- _Work item_:
Exclude the pictures, then restate exactly each line of the data below from the first through the line containing "m.diffuse_color = (r, g, b, 1)".

- _Entries shown_:
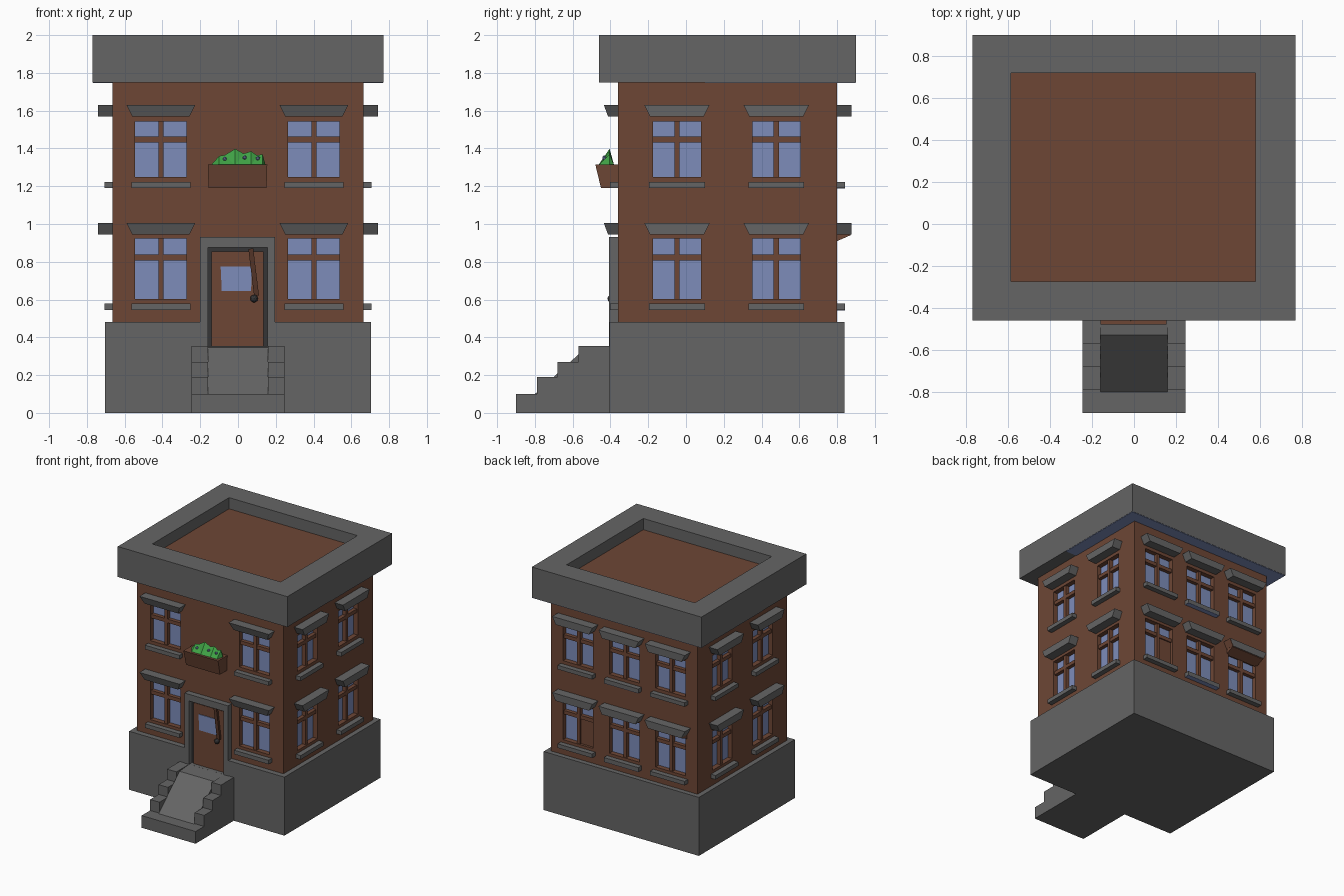
import bpy, bmesh, math
from mathutils import Matrix

old = bpy.data.objects.get("Cube")
if old:
    bpy.data.objects.remove(old, do_unlink=True)


def material(name, r, g, b):
    m = bpy.data.materials.new(name)
    m.use_nodes = True
    m.diffuse_color = (r, g, b, 1)
    m.node_tree.nodes["Principled BSDF"].inputs["Base Color"].default_value = (r, g, b, 1)
    return m


BRICK = material("brown brick", 0.155, 0.062, 0.036)
STONE = material("grey stone", 0.13, 0.13, 0.13)
GLASS = material("blue glass", 0.205, 0.265, 0.49)
WOOD = material("dark wood", 0.085, 0.034, 0.02)
LEAF = material("leaf green", 0.05, 0.36, 0.06)
IRON = material("dark iron", 0.035, 0.035, 0.037)

# Each wall maps (along, outward, up) to world space
SIDES = {
    "front": lambda u, d, z: (u, -0.36 - d, z),
    "back": lambda u, d, z: (u, 0.80 + d, z),
    "left": lambda u, d, z: (0.665 + d, u, z),
    "right": lambda u, d, z: (-0.665 - d, u, z),
}


def plain(x, y, z):
    return (x, y, z)


def add_block(bm, u, d, z, place=plain, u_low=0.0, d_low=0.0):
    """Box over three ranges; u_low and d_low pull in the bottom edge."""
    v = []
    for k in (0, 1):
        du, dd = (u_low, d_low) if k == 0 else (0, 0)
        for a, b in ((u[0] + du, d[0]), (u[1] - du, d[0]), (u[1] - du, d[1] - dd), (u[0] + du, d[1] - dd)):
            v.append(bm.verts.new(place(a, b, z[k])))
    for f in ((0, 1, 2, 3), (4, 5, 6, 7), (0, 1, 5, 4), (1, 2, 6, 5), (2, 3, 7, 6), (3, 0, 4, 7)):
        bm.faces.new([v[i] for i in f])


def finish(bm, name, mat):
    bmesh.ops.recalc_face_normals(bm, faces=bm.faces[:])
    me = bpy.data.meshes.new(name)
    bm.to_mesh(me)
    bm.free()
    me.materials.append(mat)
    ob = bpy.data.objects.new(name, me)
    bpy.context.collection.objects.link(ob)
    return ob


def block(name, mat, u, d, z, **kw):
    bm = bmesh.new()
    add_block(bm, u, d, z, **kw)
    return finish(bm, name, mat)


def prism(name, mat, points, x0, x1):
    """Extrude a (y, z) profile along x."""
    bm = bmesh.new()
    f = bm.faces.new([bm.verts.new((x0, y, z)) for y, z in points])
    r = bmesh.ops.extrude_face_region(bm, geom=[f])
    bmesh.ops.translate(bm, vec=(x1 - x0, 0, 0), verts=[e for e in r["geom"] if isinstance(e, bmesh.types.BMVert)])
    return finish(bm, name, mat)


def cut(target, cutter):
    cutter.hide_render = True
    mod = target.modifiers.new("cut", "BOOLEAN")
    mod.object = cutter
    mod.operation = "DIFFERENCE"
    mod.solver = "EXACT"
    bpy.context.view_layer.objects.active = target
    bpy.ops.object.modifier_apply(modifier=mod.name)
    bpy.data.objects.remove(cutter, do_unlink=True)


# Main masses
base = block("stone_base", STONE, (-0.705, 0.705), (-0.405, 0.84), (0, 0.48))
walls = block("brick_walls", BRICK, (-0.665, 0.665), (-0.36, 0.80), (0.47, 1.76))
parapet = block("roof_parapet", STONE, (-0.77, 0.77), (-0.46, 0.90), (1.75, 2))
cut(parapet, block("roof_cutter", STONE, (-0.585, 0.58), (-0.275, 0.72), (1.9, 2.1)))
block("roof_deck", BRICK, (-0.585, 0.58), (-0.275, 0.72), (1.899, 1.908))
cut(base, block("door_cutter", STONE, (-0.16, 0.155), (-0.5, -0.355), (0.355, 0.6)))

# Coloured eave undersides
block("back_soffit", GLASS, (-0.768, 0.768), (0.80, 0.898), (1.746, 1.751))
for name, s in (("left_soffit", 1), ("right_soffit", -1)):
    block(name, GLASS, sorted((s * 0.665, s * 0.768)), (0.1, 0.80), (1.746, 1.751))

# Windows: openings, glass, glazing bars, lintels and sills
FLOORS = (  # sill bottom, glass bottom, transom, glass top, lintel bottom
    (0.545, 0.602, 0.823, 0.922, 0.945),
    (1.19, 1.25, 1.447, 1.543, 1.57),
)
ROWS = {
    "front": ((-0.408, 0.402), 0.136),
    "back": ((-0.42, 0, 0.42), 0.136),
    "left": ((-0.048, 0.478), 0.127),
    "right": ((-0.048, 0.478), 0.127),
}
openings = bmesh.new()
for side, (centres, half) in ROWS.items():
    place = SIDES[side]
    glass, bars, lintels, sills = (bmesh.new() for _ in range(4))
    for c in centres:
        for sill, low, transom, top, lintel in FLOORS:
            span = (c - half, c + half)
            add_block(openings, span, (-0.05, 0.05), (low, top), place)
            add_block(glass, span, (-0.052, -0.04), (low, top), place)
            add_block(bars, (c - 0.0135, c + 0.0135), (-0.045, -0.008), (low, top), place)
            add_block(bars, span, (-0.045, -0.01), (transom - 0.015, transom + 0.015), place)
            add_block(lintels, (c - half - 0.046, c + half + 0.046), (-0.01, 0.075), (lintel, lintel + 0.06),
                      place, u_low=0.03, d_low=0.022 if side == "front" else 0)
            add_block(sills, (c - half - 0.021, c + half + 0.021), (-0.01, 0.042), (sill, sill + 0.033), place)
    finish(glass, side + "_window_glass", GLASS)
    finish(bars, side + "_window_bars", BRICK)
    finish(lintels, side + "_lintels", STONE)
    finish(sills, side + "_sills", STONE)
cut(walls, finish(openings, "window_cutter", BRICK))

# Boarded pane, loose lintel boards and blue sill undersides at the back
back = SIDES["back"]
block("boarded_pane", BRICK, (0.285, 0.41), (-0.045, -0.02), (0.60, 0.81), place=back)
prism("loose_board", BRICK, ((0.79, 0.905), (0.87, 0.94), (0.87, 0.946), (0.79, 0.946)), -0.57, -0.265)
block("lintel_end_board", BRICK, (-0.30, -0.234), (0, 0.0745), (0.945, 1.0), place=back, u_low=0.03)
for name, z in (("lower_sill_underside", 0.545), ("upper_sill_underside", 1.19)):
    block(name, GLASS, (-0.156, 0.156), (0, 0.042), (z - 0.003, z + 0.001), place=back)

# Door surround
bm = bmesh.new()
add_block(bm, (-0.20, -0.16), (-0.408, -0.35), (0.355, 0.93))
add_block(bm, (0.155, 0.195), (-0.408, -0.35), (0.355, 0.93))
add_block(bm, (-0.16, 0.155), (-0.408, -0.35), (0.875, 0.93))
finish(bm, "door_surround", STONE)

# Door with reveal, window, bar and knob
block("door_reveal", IRON, (-0.16, 0.155), (-0.366, -0.35), (0.355, 0.875))
block("door", BRICK, (-0.14, 0.135), (-0.376, -0.36), (0.355, 0.855))
block("door_window", GLASS, (-0.092, 0.075), (-0.381, -0.374), (0.645, 0.775), u_low=0.006)
bar = block("door_bar", WOOD, (-0.013, 0.013), (-0.395, -0.376), (-0.125, 0.125))
bar.matrix_world = Matrix.Translation((0.083, 0, 0.745)) @ Matrix.Rotation(math.radians(-7), 4, "Y")
bm = bmesh.new()
bmesh.ops.create_icosphere(bm, subdivisions=2, radius=0.021,
                           matrix=Matrix.Translation((0.085, -0.395, 0.605)))
finish(bm, "door_knob", IRON)

# Front steps: stepped cheeks with a worn sloping middle
STEPS = ((-0.57, 0.355), (-0.68, 0.27), (-0.79, 0.19), (-0.90, 0.10))
profile = [(-0.40, 0), (-0.40, 0.355)]
for i, (y, z) in enumerate(STEPS):
    if i:
        profile.append((STEPS[i - 1][0], z))
    profile.append((y, z))
profile.append((-0.90, 0))
prism("step_cheek_right", STONE, profile, -0.245, -0.16)
prism("step_cheek_left", STONE, profile, 0.16, 0.245)
worn = ((-0.40, 0), (-0.40, 0.355), (-0.53, 0.345), (-0.80, 0.10), (-0.90, 0.10), (-0.90, 0))
prism("worn_steps", STONE, worn, -0.16, 0.16)

# Flower box
block("flower_box", BRICK, (-0.16, 0.155), (-0.01, 0.12), (1.19, 1.315),
      place=SIDES["front"], u_low=0.004, d_low=0.03)

# Leaves: a jagged ridge over the box
RIDGE = ((-0.14, 0), (-0.10, 0.045), (-0.07, 0.05), (-0.015, 0.083), (0.03, 0.058),
         (0.07, 0.07), (0.10, 0.048), (0.13, 0.055), (0.145, 0))
bm = bmesh.new()
rows = [[bm.verts.new(p) for p in ((x, -0.465, 1.31), (x, -0.405, 1.315 + h), (x, -0.38, 1.31))]
        for x, h in RIDGE]
for a, b in zip(rows, rows[1:]):
    for k in range(3):
        n = (k + 1) % 3
        bm.faces.new((a[k], a[n], b[n], b[k]))
bm.faces.new(rows[0])
bm.faces.new(rows[-1])
bmesh.ops.triangulate(bm, faces=bm.faces[:])
finish(bm, "leaves", LEAF)

# Small blossoms among the leaves
bm = bmesh.new()
for x, z in ((-0.07, 1.345), (0.035, 1.352), (0.105, 1.348)):
    bmesh.ops.create_icosphere(bm, subdivisions=1, radius=0.012,
                               matrix=Matrix.Translation((x, -0.432, z)))
finish(bm, "blossoms", GLASS)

- _Answer box_:
import bpy, bmesh, math
from mathutils import Matrix

old = bpy.data.objects.get("Cube")
if old:
    bpy.data.objects.remove(old, do_unlink=True)


def material(name, r, g, b):
    m = bpy.data.materials.new(name)
    m.use_nodes = True
    m.diffuse_color = (r, g, b, 1)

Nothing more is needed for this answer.